Welcome to our blog series for Turbo ADHD brains (watch the movie, you’ll get the reference, but the short explanation is: slow as a snail when not important to you, and superspeed when you are interested). Coffee is what gets most of us going on a Monday morning, but it’s really the super juice for ADHD brains. SO, coffee and quick tips to learn more about the ADHD brain and how to make it work in your favor.
Emotions are reactions to an event that just happened. People with ADHD express emotions more intensely that are often not justified (or warranted), to the point that they are often diagnosed with a mood disorder (such as bipolar).
Whatever the emotion is in the moment becomes the FOCUS because the ADHD brain has a difficult time slowing down, putting things into perspective, and processing the event.
An emotionally mature person (by the way, there are many people without ADHD that are struggling with emotional maturity) will be able to slow down, assess the event that just took place, work through and figure out the thoughts regarding the event, figure out the emotion that comes along, think of alternate responses and be able to apply some soothing techniques to make themselves feel better. All of this takes some practice and a good coach.

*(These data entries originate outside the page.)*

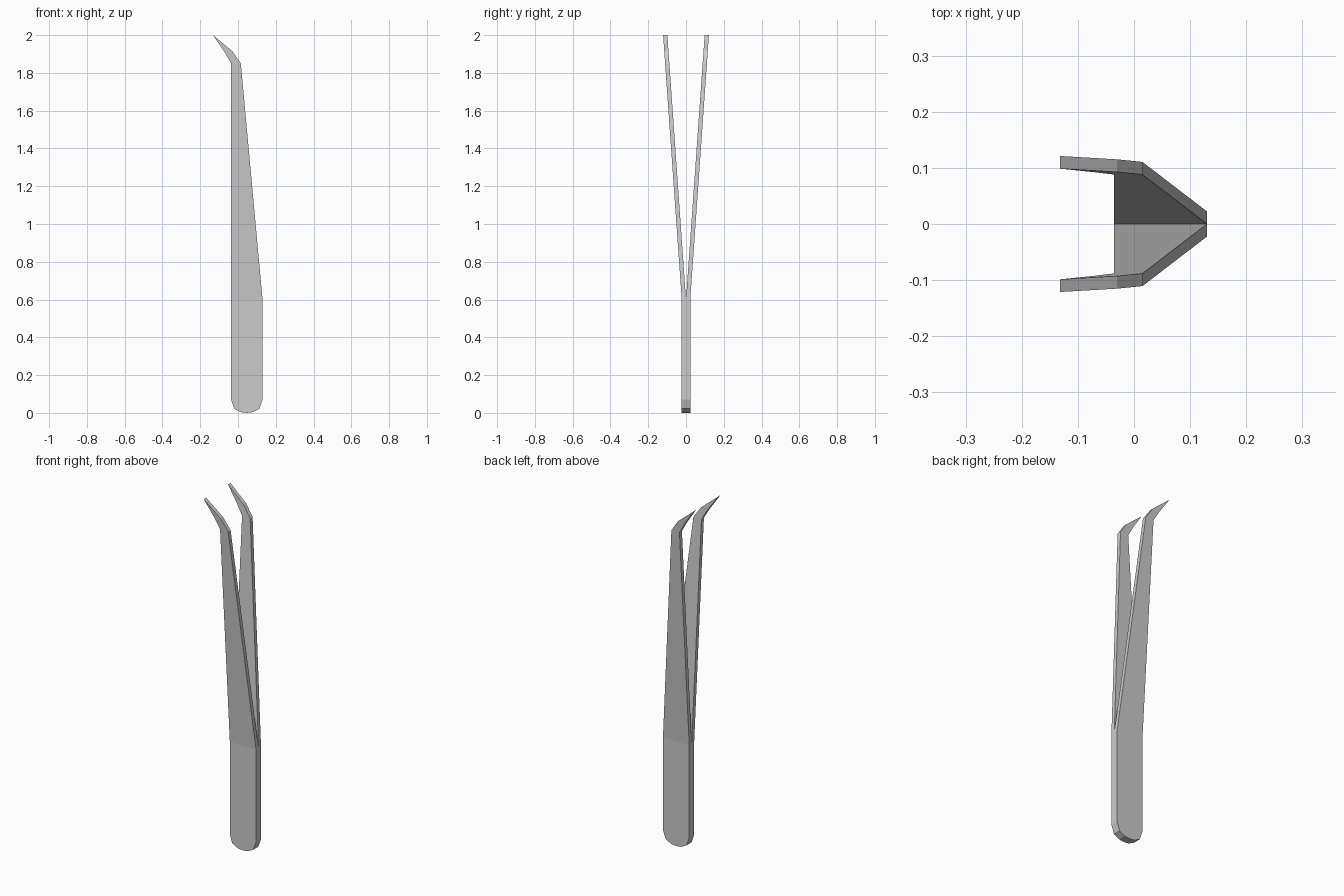
import bpy, bmesh

if "Cube" in bpy.data.objects:
    bpy.data.objects.remove(bpy.data.objects["Cube"])

THICK = 0.0225      # thickness of one leaf
FORK = 0.6          # height where the two leaves part
SPLAY = 0.0705      # sideways lean of each leaf above the fork

# Handle outline (x, z), from left fork corner round the rounded end
handle = [(-0.036, FORK), (-0.036, 0.07), (-0.02, 0.022), (0.015, 0.004),
          (0.047, 0.0), (0.078, 0.004), (0.113, 0.022), (0.13, 0.07), (0.13, FORK)]
# Left/right edges of the tapering arm and its bent claw
arm = [((-0.036, 1.85), (0.015, 1.85)), ((-0.071, 1.91), (-0.03, 1.915))]
tip = (-0.132, 2.0)

outline = handle + [r for _, r in arm] + [tip] + [l for l, _ in reversed(arm)]
n, h = len(outline), len(handle)

bm = bmesh.new()
lean = lambda z: max(0.0, z - FORK) * SPLAY
inner = [bm.verts.new((x, lean(z), z)) for x, z in outline]
outer = [bm.verts.new((x, lean(z) + THICK, z)) for x, z in outline]

# Flat faces: handle (outside only), arm, claw, point
bm.faces.new(outer[:h])
for ids in [(0, h - 1, h, n - 1), (n - 1, h, h + 1, n - 2), (n - 2, h + 1, h + 2)]:
    bm.faces.new([outer[i] for i in ids])
    bm.faces.new([inner[i] for i in reversed(ids)])

# Rim all the way round, open only along the fork line
for i in range(n):
    j = (i + 1) % n
    bm.faces.new((inner[i], inner[j], outer[j], outer[i]))

# Second leaf: mirrored across y = 0 and welded along the handle
bmesh.ops.mirror(bm, geom=bm.verts[:] + bm.edges[:] + bm.faces[:],
                 axis='Y', merge_dist=0.0001)
bmesh.ops.remove_doubles(bm, verts=bm.verts[:], dist=0.0001)
bmesh.ops.recalc_face_normals(bm, faces=bm.faces[:])

mesh = bpy.data.meshes.new("tweezers")
bm.to_mesh(mesh)
bm.free()
bpy.context.collection.objects.link(bpy.data.objects.new("tweezers", mesh))
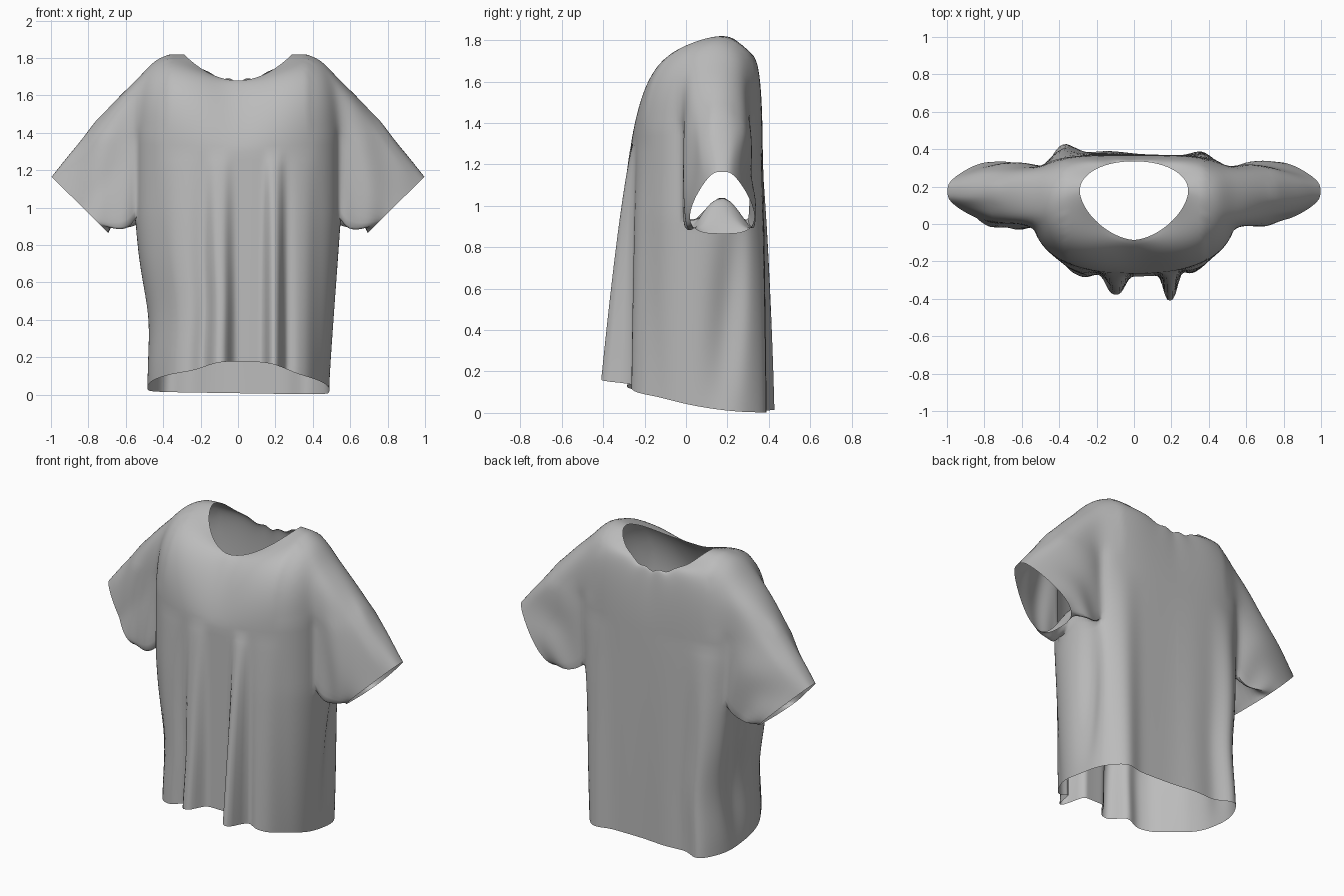
import bpy, bmesh
from math import sin, cos, pi, atan2, exp, radians
from mathutils import Vector

cube = bpy.data.objects.get("Cube")
if cube:
    bpy.data.objects.remove(cube)

COLS, LOW, HIGH = 180, 26, 20      # columns, rows below and above the chest
CHEST_Z, MID_Y = 1.3, 0.1
FRONT_FOLDS = [(-.31, .045, .09), (-.1, .1, .06), (.195, .145, .045), (.34, .04, .07)]
BACK_FOLDS = [(-.4, .11, .09), (-.15, .02, .15), (.38, .05, .08)]


def bump(v, centre, width, power=2):
    return exp(-abs((v - centre) / width) ** power)


def lerp(a, b, t):
    return a + (b - a) * t


def oval(angle, half, front, back, n_front, n_back):
    """Point on a squared-off oval with different front and back depth."""
    c, s = cos(angle), sin(angle)
    depth, n = (back, n_back) if s > 0 else (front, n_front)
    r = (abs(c / half) ** n + abs(s / depth) ** n) ** (-1 / n)
    return c * r, s * r


def torso_point(angle, t):
    """Draped torso, t = 0 at the hem and 1 at the chest."""
    x, y = oval(angle, lerp(.488, .55, min(1, t * 1.4)), lerp(.38, .365, t),
                lerp(.27, .27, t), 2.5, 4)
    y += MID_Y
    hem = .27 * (.4 - y) ** 2 + .015 * (.5 - x)
    loose = (1 - t) ** .75
    if sin(angle) < 0:
        mask = min(1, -sin(angle) * 2)
        y -= mask * loose * sum(d * bump(x, c, w, 3) for c, d, w in FRONT_FOLDS)
        hem += mask * .045 * bump(x, .04, .23, 4)
    else:
        mask = min(1, sin(angle) * 1.5)
        y += mask * loose * sum(d * bump(x, c, w) for c, d, w in BACK_FOLDS)
    # Soft hollow hanging below each armpit, slimmer on the right side
    hollow = .05 * bump(y, .17 + .1 * t, .08) * sin(pi * min(1, t * 1.1))
    x -= hollow * (1 if x > 0 else -1)
    if x < 0:
        x *= 1 - .06 * bump(t, .28, .2)
    return Vector((x, y, lerp(hem, CHEST_Z, t)))


def yoke_point(angle, t):
    """Rounded shoulders, t = 0 at the chest and 1 at the neckline."""
    base = torso_point(angle, 1)
    nx, ny = oval(angle, .29, .26, .16, 1.65, 2.1)
    neck = Vector((nx, ny + .175, 1.68 + .14 * (nx / .29) ** 2))
    if sin(angle) > 0:
        neck.z += .007 * sin(angle) * sin(angle * 11)
    n = 1.35 + 2.1 * cos(angle) ** 2
    if sin(angle) > 0:
        n += .4 * sin(angle)
    c, s = cos(t * pi / 2), sin(t * pi / 2)
    r = (max(c, 0) ** n + s ** n) ** (-1 / n)
    p = neck.lerp(base, max(c, 0) * r)
    p.z = lerp(base.z, neck.z, s * r)
    return p


def cuff_point(around, side):
    """Slanted sleeve opening, wide below and narrow on top."""
    up, across = cos(around), sin(around)
    wide = abs(across) ** .62 * (1 if across > 0 else -1)
    y = .175 + wide * (.14 - .06 * up)
    if side < 0:
        y -= .08 * max(0, -up) * max(0, -across)
    return Vector((side * (.845 + .152 * up), y, 1.015 + .15 * up))


# Torso and shoulders
bm = bmesh.new()
rows = []
for i in range(LOW + HIGH + 1):
    ring = []
    for k in range(COLS):
        angle = 2 * pi * k / COLS
        p = torso_point(angle, i / LOW) if i <= LOW else yoke_point(angle, (i - LOW) / HIGH)
        ring.append(bm.verts.new(p))
    rows.append(ring)

# Armhole limits in row and column numbers
row_lo, row_hi = round(LOW * .74), LOW + 9
col_lo, col_hi = -6, 11


def in_armhole(i, k):
    if not row_lo <= i < row_hi:
        return False
    right = (k + COLS // 2) % COLS - COLS // 2
    left = COLS // 2 - 1 - k
    return col_lo <= right < col_hi or col_lo <= left < col_hi


for i in range(LOW + HIGH):
    for k in range(COLS):
        if not in_armhole(i, k):
            j = (k + 1) % COLS
            bm.faces.new((rows[i][k], rows[i][j], rows[i + 1][j], rows[i + 1][k]))

# Sleeves grown from the armholes
STEPS = 16
soft = []
for side in (1, -1):
    def edge_vert(i, c):
        return rows[i][(c if side > 0 else COLS // 2 - c) % COLS]
    loop = [edge_vert(row_lo, c) for c in range(col_lo, col_hi)]
    loop += [edge_vert(i, col_hi) for i in range(row_lo, row_hi)]
    loop += [edge_vert(row_hi, c) for c in range(col_hi, col_lo, -1)]
    loop += [edge_vert(i, col_lo) for i in range(row_hi, row_lo, -1)]
    soft += loop
    start = [v.co.copy() for v in loop]
    last = loop
    for step in range(1, STEPS + 1):
        t = step / STEPS
        ring = []
        for p in start:
            around = atan2((p.y - .17) / .16, (p.z - 1.31) / .37)
            up, across = cos(around), sin(around)
            q = p.lerp(cuff_point(around, side), t)
            swell = sin(pi * t)
            early = sin(pi * t ** .6)
            q.y += swell * (sin(around * 4 + t * 7 + side) * .01 + .015 * across)
            # Full shoulder cap, tucked underarm and hanging folds beside it
            q.z += early * (.045 * max(0, up) + .13 * max(0, -up) ** 10)
            q.z -= early * .07 * bump(up, -.65, .25)
            q.z += swell * .006 * sin(t * 16 + around * 2) * max(0, up)
            ring.append(bm.verts.new(q))
        for a in range(len(ring)):
            b = (a + 1) % len(ring)
            quad = (last[a], last[b], ring[b], ring[a])
            bm.faces.new(quad if side > 0 else quad[::-1])
        if step < STEPS:
            soft += ring
        last = ring


def relax(verts, times):
    for _ in range(times):
        bmesh.ops.smooth_vert(bm, verts=verts, factor=.5, use_axis_x=True,
                              use_axis_y=True, use_axis_z=True)


# Blend the sleeves into the torso, most of all over the shoulders
loose_verts = [v for v in bm.verts if v.link_faces]
bmesh.ops.delete(bm, geom=[v for v in bm.verts if not v.link_faces], context='VERTS')
relax(soft, 4)
relax([v for v in loose_verts if .38 < abs(v.co.x) < .75 and v.co.z > 1.38], 14)
bmesh.ops.recalc_face_normals(bm, faces=bm.faces)

# One plain cloth colour
cloth = bpy.data.materials.new("grey_cloth")
cloth.use_nodes = True
grey = (.5, .5, .5, 1)
cloth.diffuse_color = grey
cloth.node_tree.nodes["Principled BSDF"].inputs["Base Color"].default_value = grey

mesh = bpy.data.meshes.new("shirt")
bm.to_mesh(mesh)
bm.free()
mesh.materials.append(cloth)
shirt = bpy.data.objects.new("shirt", mesh)
bpy.context.collection.objects.link(shirt)
bpy.context.view_layer.objects.active = shirt
shirt.select_set(True)
bpy.ops.object.shade_smooth_by_angle(angle=radians(60))
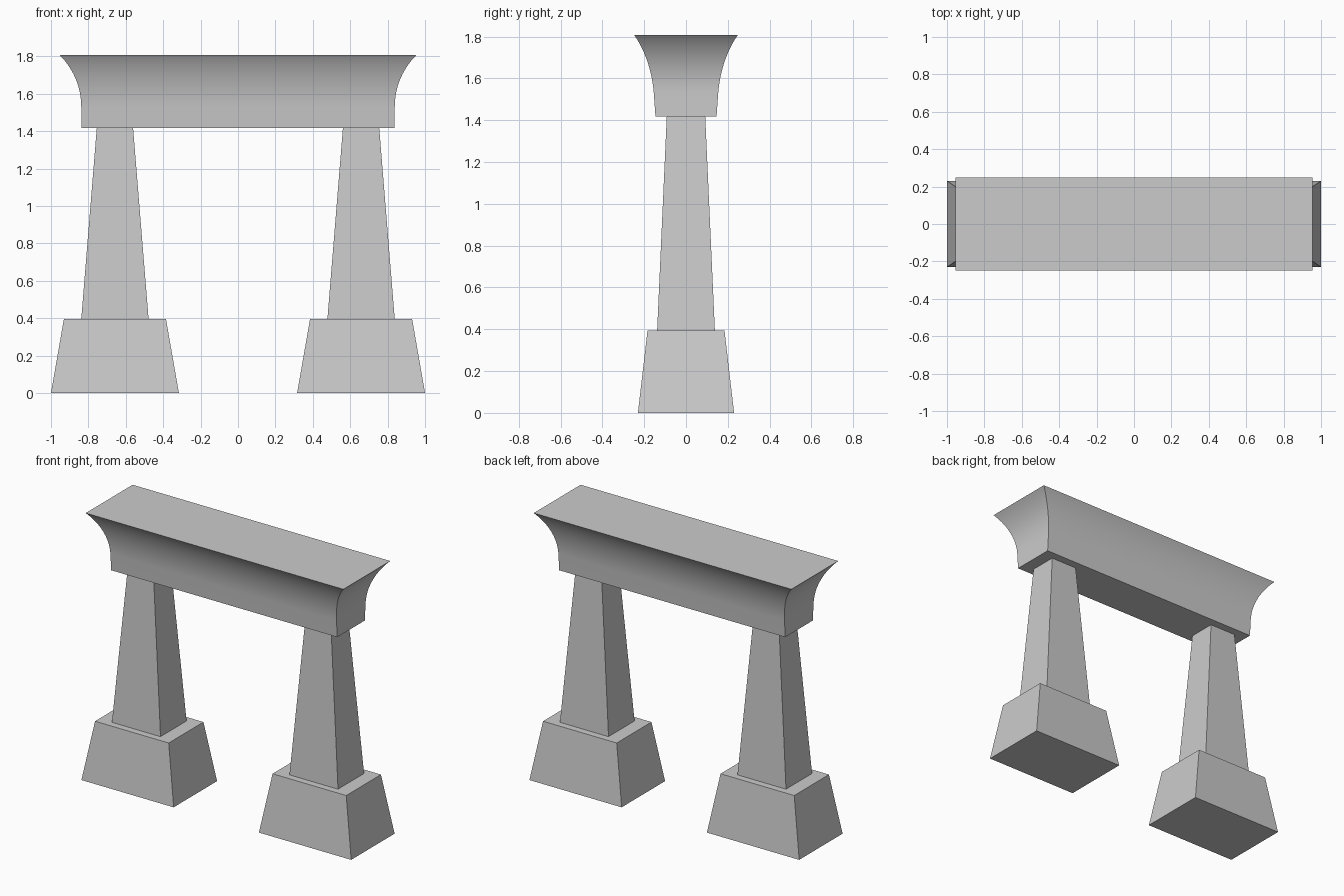
import bpy, bmesh, math

if "Cube" in bpy.data.objects:
    bpy.data.objects.remove(bpy.data.objects["Cube"])

def stack(name, cx, rings, smooth=False):
    """Loft rectangular rings (half x, half y, z) into a closed solid."""
    bm = bmesh.new()
    loops = [[bm.verts.new((sx * hx, sy * hy, z))
              for sx, sy in ((-1, -1), (1, -1), (1, 1), (-1, 1))]
             for hx, hy, z in rings]
    for a, b in zip(loops, loops[1:]):
        for i in range(4):
            j = (i + 1) % 4
            bm.faces.new((a[i], a[j], b[j], b[i]))
    bm.faces.new(loops[0][::-1])
    bm.faces.new(loops[-1])
    mesh = bpy.data.meshes.new(name)
    bm.to_mesh(mesh)
    bm.free()
    ob = bpy.data.objects.new(name, mesh)
    ob.location.x = cx
    bpy.context.collection.objects.link(ob)
    if smooth:
        bpy.ops.object.select_all(action='DESELECT')
        ob.select_set(True)
        bpy.context.view_layer.objects.active = ob
        bpy.ops.object.shade_smooth_by_angle(angle=math.radians(30))
    return ob

Z_BASE, Z_BEAM, Z_TOP = 0.395, 1.417, 1.808

# Two tapered legs on tapered plinths
for side, s in (("left", -1), ("right", 1)):
    stack(f"{side}_plinth", s * 0.658, [(0.342, 0.23, 0), (0.273, 0.184, Z_BASE)])
    stack(f"{side}_pillar", s * 0.658, [(0.18, 0.138, Z_BASE), (0.097, 0.092, Z_BEAM)])

# Lintel: near-straight foot, then a cove flaring out along a 45 degree arc
N, Z_ARC = 14, 1.53
rings = [(0.838, 0.146, Z_BEAM)]
for i in range(N + 1):
    a = math.radians(45) * i / N
    out = (1 - math.cos(a)) / (1 - math.cos(math.radians(45)))
    up = math.sin(a) / math.sin(math.radians(45))
    rings.append((0.838 + 0.117 * out,
                  0.154 + 0.022 * up + 0.072 * out,
                  Z_ARC + (Z_TOP - Z_ARC) * up))
stack("lintel", 0, rings, smooth=True)
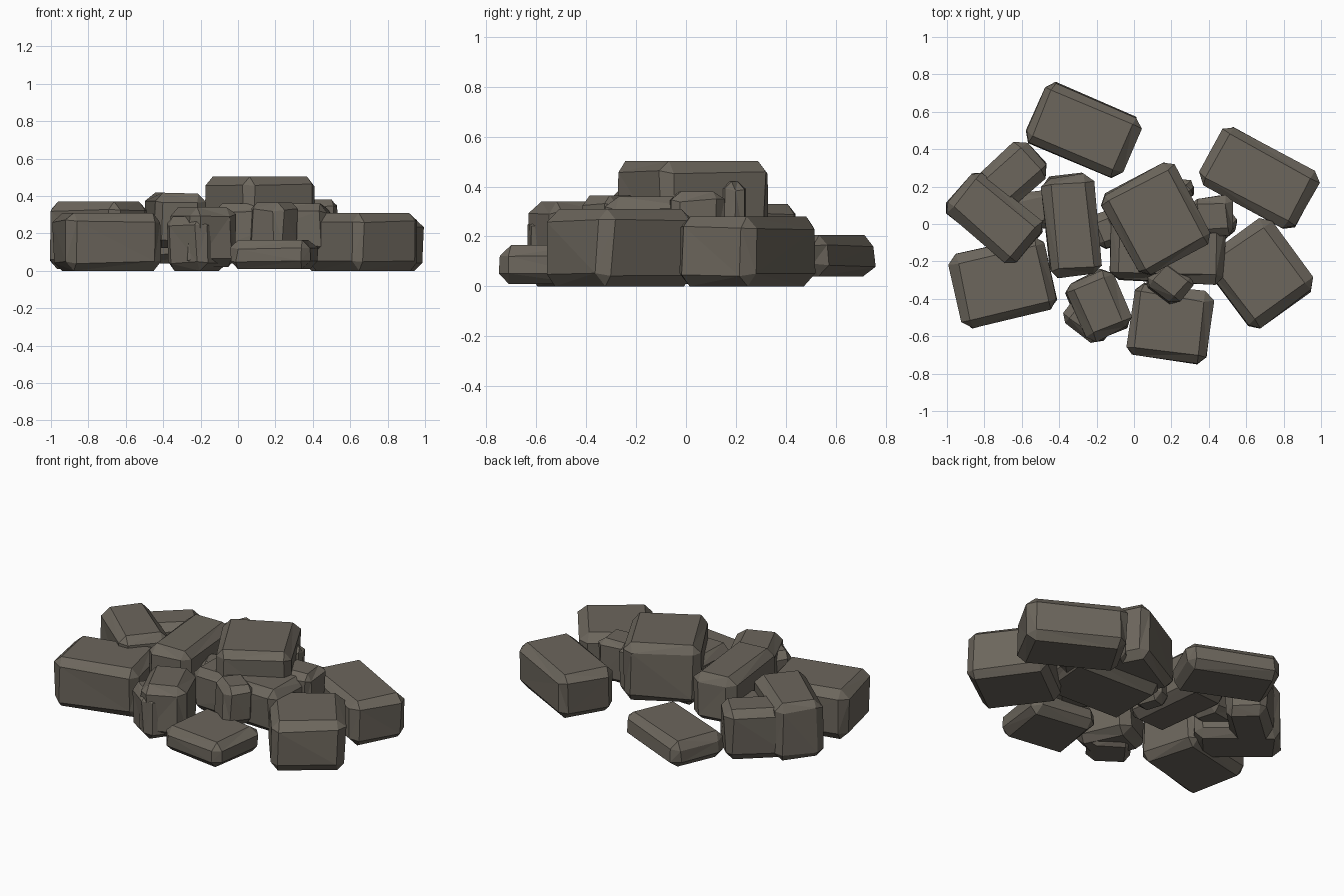
import bpy, bmesh, math, random
from mathutils import Matrix, Vector

if "Cube" in bpy.data.objects:
    bpy.data.objects.remove(bpy.data.objects["Cube"])

random.seed(4)
stone = bpy.data.materials.new("grey_brown_stone")
stone.diffuse_color = (0.15, 0.133, 0.108, 1)
stone.use_nodes = True
stone.node_tree.nodes["Principled BSDF"].inputs["Base Color"].default_value = stone.diffuse_color


def rock(name, x, y, z0, z1, sx, sy, angle, bevel=0.045, jitter=0.008, tilt=0.0):
    """Chamfered, slightly irregular block turned about z."""
    bm = bmesh.new()
    bmesh.ops.create_cube(bm, size=1)
    # uneven chamfers on every edge
    bmesh.ops.bevel(bm, geom=bm.edges[:], offset=0.0001, segments=1,
                    affect='EDGES', profile=0.5)
    size = Vector((sx, sy, z1 - z0))
    for v in bm.verts:
        side = [1 if c > 0 else -1 for c in v.co]
        for i in range(3):
            outer = abs(v.co[i]) > 0.49995
            half = size[i] / 2
            cut = 0 if outer else min(bevel, half * 0.6)
            v.co[i] = side[i] * (half - cut)
            if i < 2 or not outer:
                v.co[i] += random.uniform(-jitter, jitter)
    turn = Matrix.Rotation(math.radians(angle), 4, 'Z') @ Matrix.Rotation(math.radians(tilt), 4, 'Y')
    bm.transform(Matrix.Translation((x, y, (z0 + z1) / 2)) @ turn)
    bmesh.ops.triangulate(bm, faces=bm.faces[:])
    bmesh.ops.recalc_face_normals(bm, faces=bm.faces[:])
    me = bpy.data.meshes.new(name)
    bm.to_mesh(me)
    bm.free()
    me.materials.append(stone)
    ob = bpy.data.objects.new(name, me)
    bpy.context.collection.objects.link(ob)


# outer ring of large blocks: x, y, bottom, top, length, width, turn
rock("left_front_rock", -0.70, -0.31, 0, 0.31, 0.52, 0.40, 13)
rock("left_rock", -0.747, 0.035, 0.01, 0.37, 0.50, 0.29, -40)
rock("left_back_rock", -0.67, 0.24, 0.01, 0.33, 0.40, 0.25, 42)
rock("back_slab", -0.273, 0.503, 0.04, 0.205, 0.56, 0.345, -23)
rock("right_back_rock", 0.667, 0.245, 0, 0.28, 0.58, 0.35, -29)
rock("right_front_rock", 0.67, -0.265, 0, 0.31, 0.43, 0.47, 36)
rock("front_slab", 0.19, -0.535, 0.01, 0.165, 0.43, 0.39, -8)
rock("front_rock", -0.19, -0.435, 0.02, 0.34, 0.27, 0.34, 24)
rock("front_under_rock", -0.22, -0.48, 0, 0.29, 0.26, 0.26, -35)

# heap in the middle
rock("top_rock", 0.12, 0.027, 0.14, 0.503, 0.44, 0.50, 29)
rock("upper_left_rock", -0.335, -0.01, 0.12, 0.415, 0.28, 0.54, 6, tilt=1.5)
rock("middle_rock", 0.185, -0.10, 0.09, 0.36, 0.61, 0.42, -2)
rock("small_front_rock", 0.19, -0.305, 0.12, 0.365, 0.22, 0.19, -38, 0.04)

# rubble between the big blocks
rock("rubble_right", 0.42, 0.04, 0.12, 0.38, 0.22, 0.21, 5, 0.035)
rock("rubble_right_low", 0.46, 0.00, 0.10, 0.27, 0.16, 0.16, 40, 0.04)
rock("rubble_back", 0.26, 0.18, 0.14, 0.42, 0.13, 0.10, 35, 0.03)
rock("rubble_left", -0.54, 0.07, 0.10, 0.27, 0.22, 0.20, 10, 0.04)
rock("rubble_centre", -0.15, -0.03, 0.10, 0.31, 0.15, 0.19, 20, 0.04)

In addition, ADHD people generally have a slower processing speed. They need time and space (away from the event) to process what just happened. This is especially difficult in relationships with non-ADHD partners who want an immediate response, as well as the right response.
However, 9 out of 10 times this will NOT happen when there is a child or an adult with ADHD. This can cause them to feel cornered and attacked. In some instances, they may lie to get out of the situation, they may get anxious, depressed, or even aggressive.
Emotional maturity takes time and practice but it leads to better relationships, better jobs, and better mental health. Here are a few things you can work on:
- Expressing needs and wants calmly
- Accepting differences of opinion
- Accepting losing
- Expressing unpleasant feelings
- Identifying emotions in self and others
- Paying attention to non-verbal cues
These are huge areas that should be addressed. In my “From Emotionally Challenged to Emotionally Savvy” free mini-training, I go over the beginner steps of this journey. Indifferent to whether you struggle with ADHD or an emotionally unavailable attachment style (yeah, that’s a real thing), this training will show you the steps to manage your emotions better.
If you would like additional ADHD support, I'd like to invite you to the West Valley ADHD Resources & Support Facebook group. In this free community, you will gain positive connections, helpful resources, and support without judgment or criticism for parents of children diagnosed with ADHD (or on the spectrum). I can't wait to connect with you further!
ABOUT: Dr. Ruxandra LeMay is a private practice psychologist in Litchfield Park, Arizona with experience in family therapy, ADHD, stress and anxiety management, and executive coaching. She is the author of My Spouse Wants More Sex Than Me: The 2-Minute Solution For a Happier Marriage. Click HERE to check out her free resources on effective communication, emotional unavailability, intimacy, and anxiety management, or join her at www.ruxandralemay.com for monthly blog posts.